Ocean State Duo Creates Sustainable Marine Power
April 10, 2017
FALL RIVER, Mass. — Some 12.5 million boats are registered in the United States, and a growing number — about 5 percent now — run on electric propulsion. They all also use batteries to power such things as communication and refrigeration. A pair of Rhode Islanders has started a business to meet the energy demands of boaters without their having to rely on fossil fuels.
Anthony Baro, owner of Providence-based E2SOL, and Chris Fagan of Newport-based Fagan Design Build Studio first met a few years ago when they were both working on an Aquidneck Island project. Last April, they founded PowerDocks LLC, looking to find a niche in the growing marine electronic propulsion industry and to help better protect the environment. The duo has filed patents for their ideas.
“With no fossil-fuel generation, we’ll eliminate noise and environmental impacts,” said Baro, a Bristol resident who graduated from Roger Williams University in 1984 with a degree in mechanical engineering. “Our floating docks will generate their own power, store it and distribute it.”
In 2011, marine electronic propulsion was a $2.6 billion industry. Baro said the industry is projected to reach $6 billion by 2023.
The company’s autonomous renewable-energy charging stations could be placed in various waterways, in the ocean and on marina slips. Similar to land-based renewable-energy sources, PowerDocks would be user-friendly systems that draw on batteries storing energy to power pleasure boats, oceanographic research, military operations, and commercial applications such as aquaculture.
PowerDocks, with assistance from a Maryland-based marine construction company, is building a pilot unit for the Navy. The platform will be featured in August at the Annual Naval Technology Exercise at the Naval Undersea Warfare Center in Newport.
Other PowerDocks products, such as charging stations for recreational crafts, are expected to be launched in this spring and fall, according to Baro.
A sailor himself, Baro said the idea for PowerDocks was born from his need to recharge the sailboat he moors in Bristol.
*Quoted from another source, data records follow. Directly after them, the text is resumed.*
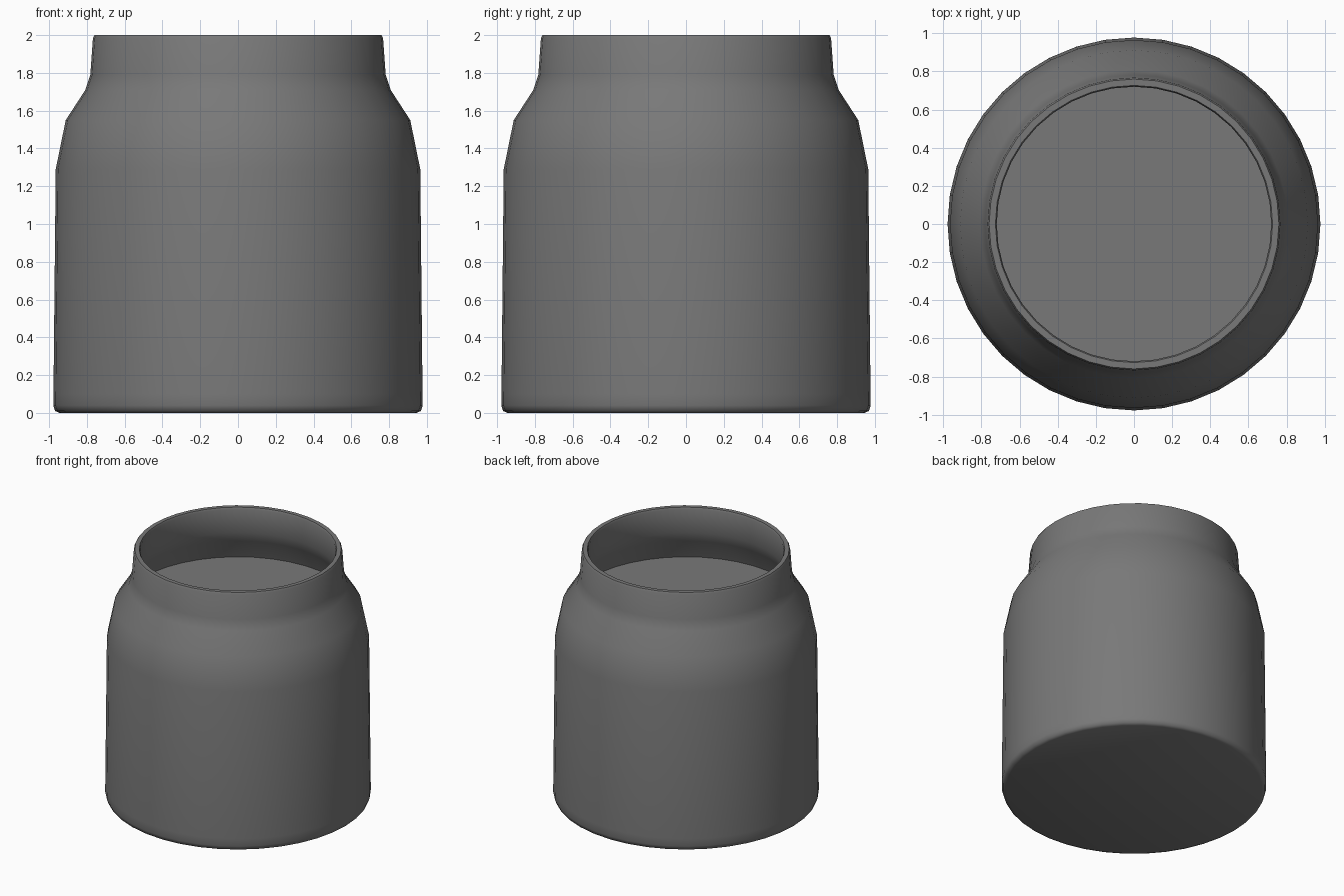
import bpy, bmesh, math

if "Cube" in bpy.data.objects:
    bpy.data.objects.remove(bpy.data.objects["Cube"])

SEGMENTS = 40

# Dark grey for the whole jar
dark_grey = bpy.data.materials.new("dark_grey")
dark_grey.diffuse_color = (0.19, 0.19, 0.19, 1)
dark_grey.use_nodes = True
dark_grey.node_tree.nodes["Principled BSDF"].inputs["Base Color"].default_value = dark_grey.diffuse_color


def lathe(name, profile):
    """Spin an (r, z) profile around z; points with r = 0 become poles."""
    bm = bmesh.new()
    verts = [bm.verts.new((r, 0, z)) for r, z in profile]
    edges = [bm.edges.new(pair) for pair in zip(verts, verts[1:])]
    bmesh.ops.spin(bm, geom=verts + edges, cent=(0, 0, 0), axis=(0, 0, 1),
                   angle=math.tau, steps=SEGMENTS, use_duplicate=False)
    bmesh.ops.remove_doubles(bm, verts=bm.verts, dist=0.0005)
    bmesh.ops.recalc_face_normals(bm, faces=bm.faces)
    mesh = bpy.data.meshes.new(name)
    bm.to_mesh(mesh)
    bm.free()
    mesh.materials.append(dark_grey)
    obj = bpy.data.objects.new(name, mesh)
    bpy.context.collection.objects.link(obj)
    bpy.ops.object.select_all(action='DESELECT')
    obj.select_set(True)
    bpy.context.view_layer.objects.active = obj
    bpy.ops.object.shade_smooth_by_angle(angle=math.radians(50))
    return obj


# Jar: outside wall up to the rim, then back down the inside wall
lathe("jar", [
    (0, 0), (0.945, 0), (0.968, 0.01), (0.978, 0.04), (0.977, 0.1),
    (0.965, 1.29), (0.912, 1.55), (0.808, 1.71), (0.782, 1.79),
    (0.768, 1.985), (0.76, 2.0), (0.727, 2.0), (0.72, 1.985),
    (0.732, 1.79), (0.76, 1.71), (0.862, 1.55), (0.915, 1.29),
    (0.927, 0.1), (0.91, 0.06), (0, 0.06),
])

# Contents: solid fill with a flat top at shoulder height
lathe("contents", [
    (0, 0.07), (0.905, 0.07), (0.92, 0.1), (0.908, 1.29), (0.859, 1.535), (0, 1.535),
])
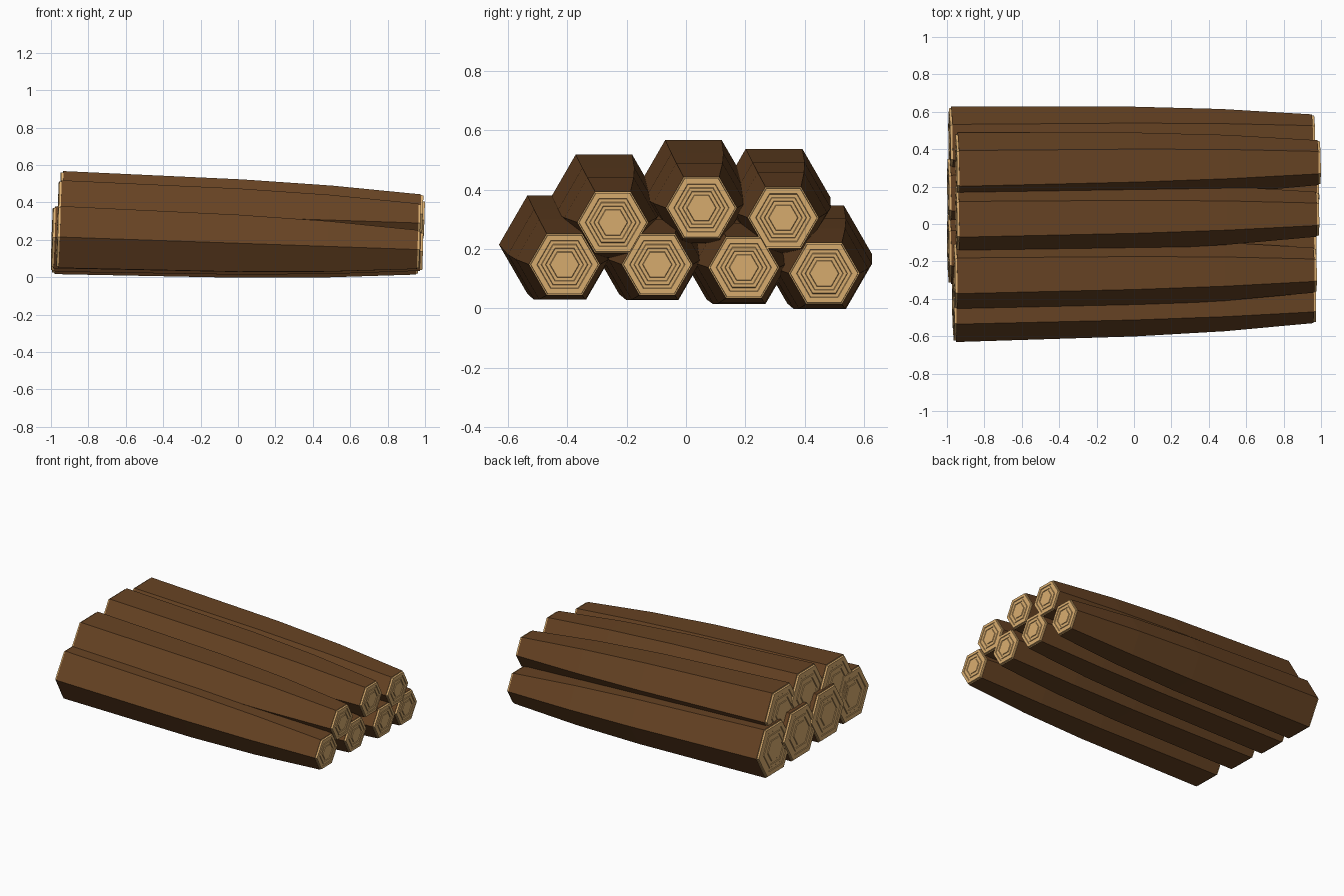
import bpy, bmesh, math
from mathutils import Vector

if "Cube" in bpy.data.objects:
    bpy.data.objects.remove(bpy.data.objects["Cube"])


def material(name, rgb):
    m = bpy.data.materials.new(name)
    m.diffuse_color = (*rgb, 1)
    m.use_nodes = True
    m.node_tree.nodes["Principled BSDF"].inputs["Base Color"].default_value = m.diffuse_color
    return m


BARK = material("bark", (0.135, 0.056, 0.017))
WOOD = material("cut_wood", (0.70, 0.42, 0.16))

# position along the log and radius there
PROFILE = [(0.0, 0.191), (0.5, 0.176), (0.75, 0.156), (1.0, 0.120)]
# cut end: share of the radius and height above the bark edge
RINGS = [(0.96, 0.0), (0.95, 0.012), (0.78, 0.012), (0.76, 0.008), (0.66, 0.008),
         (0.64, 0.012), (0.54, 0.012), (0.52, 0.008), (0.42, 0.008), (0.40, 0.012),
         (0.28, 0.012)]


def make_log(name, left, right):
    a, b = Vector(left), Vector(right)
    axis = (b - a).normalized()
    side = Vector((0, 0, 1)).cross(axis).normalized()
    up = axis.cross(side)
    bm = bmesh.new()

    def hexagon(centre, r):
        return [bm.verts.new(centre + r * (math.cos(k * math.pi / 3) * side +
                                           math.sin(k * math.pi / 3) * up)) for k in range(6)]

    def bridge(p, q, mat):
        for k in range(6):
            j = (k + 1) % 6
            bm.faces.new((p[k], p[j], q[j], q[k])).material_index = mat

    # bark
    loops = [hexagon(a.lerp(b, t), r) for t, r in PROFILE]
    for p, q in zip(loops, loops[1:]):
        bridge(p, q, 0)
    # ringed cut ends
    for loop, centre, r, out in ((loops[0], a, PROFILE[0][1], -axis),
                                 (loops[-1], b, PROFILE[-1][1], axis)):
        prev = loop
        for share, h in RINGS:
            cur = hexagon(centre + out * h, r * share)
            bridge(prev, cur, 1)
            prev = cur
        bm.faces.new(prev).material_index = 1
    bmesh.ops.recalc_face_normals(bm, faces=bm.faces)
    me = bpy.data.meshes.new(name)
    bm.to_mesh(me)
    bm.free()
    me.materials.append(BARK)
    me.materials.append(WOOD)
    bpy.context.collection.objects.link(bpy.data.objects.new(name, me))


# bottom row
make_log("bottom_log_1", (-0.955, -0.44, 0.215), (0.958, -0.41, 0.148))
make_log("bottom_log_2", (-0.982, -0.13, 0.213), (0.960, -0.097, 0.148))
make_log("bottom_log_3", (-0.982, 0.165, 0.195), (0.975, 0.195, 0.138))
make_log("bottom_log_4", (-0.975, 0.437, 0.182), (0.953, 0.466, 0.118))
# top row
make_log("top_log_1", (-0.950, -0.277, 0.353), (0.962, -0.247, 0.290))
make_log("top_log_2", (-0.940, 0.025, 0.402), (0.975, 0.052, 0.339))
make_log("top_log_3", (-0.940, 0.297, 0.373), (0.983, 0.328, 0.306))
He said the idea is to encourage the boating community, marinas, defense contractors and the military to switch from fossil fuels to renewable-energy resources.
Charles Thangaraj, assistant professor of engineering at Roger Williams University, is leading the research end of the partnership, which includes several maritime companies.
Earlier this year, the Rhode Island Commerce Corporation awarded PowerDocks and Roger Williams University a $29,554 “Innovation Voucher” to help fund the development of these floating energy sources.
Baro, managing principal and founder of PowerDocks, said marinas usually operate at 80 percent to 85 percent capacity and if they could repurpose empty slips into power-generating facilities, these businesses could increase profitability. He said another application of PowerDocks is electrical outlets for aquaculture operations to increase filtration of water and improve the health of the shellfish and/or seaweed being grown.
These aquatic docking stations could also provide power, communication and docking services to unmanned aerial, surface and underwater vehicles, according to Baro. Fagan and Baro also envision various floating residential power dock structures to deal with climate change and flooding, and larger offshore structures that incorporate wave energy.
The small innovation company is headquartered at the UMass Dartmouth Center for Innovation & Entrepreneurship on Martine Street. It also has space on Broadway in Newport.
“Everybody wins,” Baro said. “Businesses save money and could make money. Sustainable power is generated, and the environment is better protected.”